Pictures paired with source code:
● ● ● ● ● ● ●

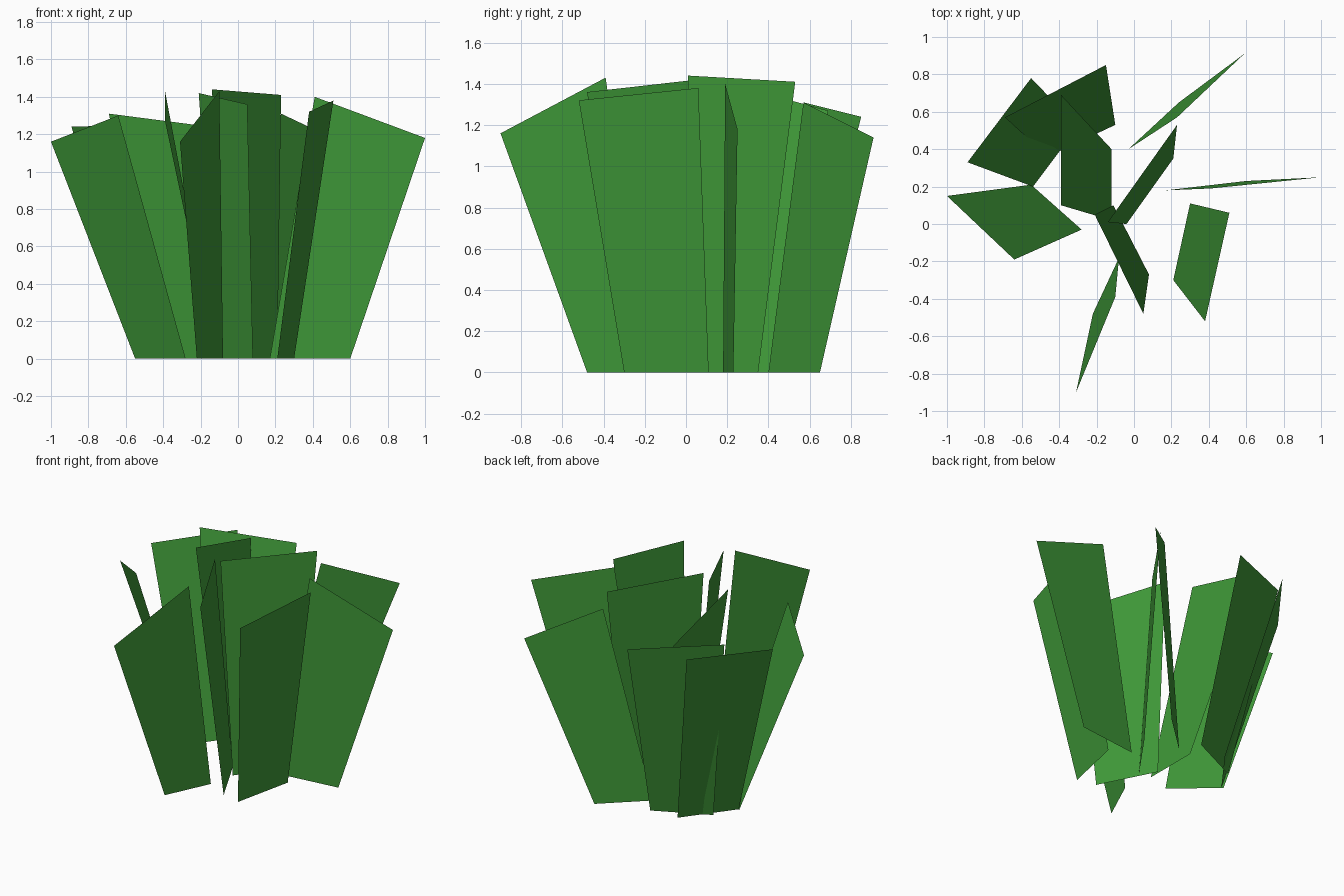
import bpy

# Leaf green shared by every blade
green = bpy.data.materials.new("leaf_green")
green.diffuse_color = (0.05, 0.32, 0.04, 1)


def blade(index, foot_a, foot_b, tip_a, tip_b):
    """One flat grass blade: narrow foot on the ground, wider tilted tip."""
    verts = [(*foot_a, 0), (*foot_b, 0), tip_b, tip_a]
    mesh = bpy.data.meshes.new(f"grass_blade_{index}")
    mesh.from_pydata(verts, [], [(0, 1, 2, 3)])
    mesh.polygons[0].use_smooth = True
    mesh.materials.append(green)
    obj = bpy.data.objects.new(mesh.name, mesh)
    bpy.context.collection.objects.link(obj)


# Foot ends (x, y) and tip ends (x, y, z) of each blade in the clump
blades = [
    # left side
    ((-0.55, 0.21), (-0.28, -0.03), (-1.00, 0.15, 1.16), (-0.64, -0.19, 1.30)),
    ((-0.54, 0.20), (-0.30, 0.52), (-0.89, 0.33, 1.24), (-0.55, 0.78, 1.25)),
    # back
    ((-0.46, 0.36), (-0.10, 0.53), (-0.69, 0.57, 1.31), (-0.15, 0.85, 1.24)),
    ((-0.03, 0.40), (0.24, 0.65), (0.23, 0.57, 1.31), (0.59, 0.91, 1.14)),
    # middle
    ((-0.12, 0.02), (-0.12, 0.40), (-0.39, 0.10, 1.43), (-0.39, 0.69, 1.27)),
    ((-0.04, 0.00), (0.21, 0.35), (-0.14, 0.01, 1.44), (0.23, 0.53, 1.41)),
    ((0.08, -0.27), (-0.11, 0.10), (0.05, -0.48, 1.36), (-0.21, 0.05, 1.42)),
    # front
    ((-0.22, -0.48), (-0.08, -0.18), (-0.31, -0.90, 1.16), (-0.10, -0.39, 1.43)),
    # right side
    ((0.21, -0.30), (0.30, 0.11), (0.38, -0.52, 1.32), (0.51, 0.06, 1.38)),
    ((0.17, 0.18), (0.60, 0.23), (0.41, 0.19, 1.40), (1.00, 0.25, 1.18)),
]
for i, ends in enumerate(blades, 1):
    blade(i, *ends)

● ● ● ● ● ● ●

**What to do:** Read the entries and show each line that mentions "green".

**Exercise answer:**
# Leaf green shared by every blade
green = bpy.data.materials.new("leaf_green")
green.diffuse_color = (0.05, 0.32, 0.04, 1)
    mesh.materials.append(green)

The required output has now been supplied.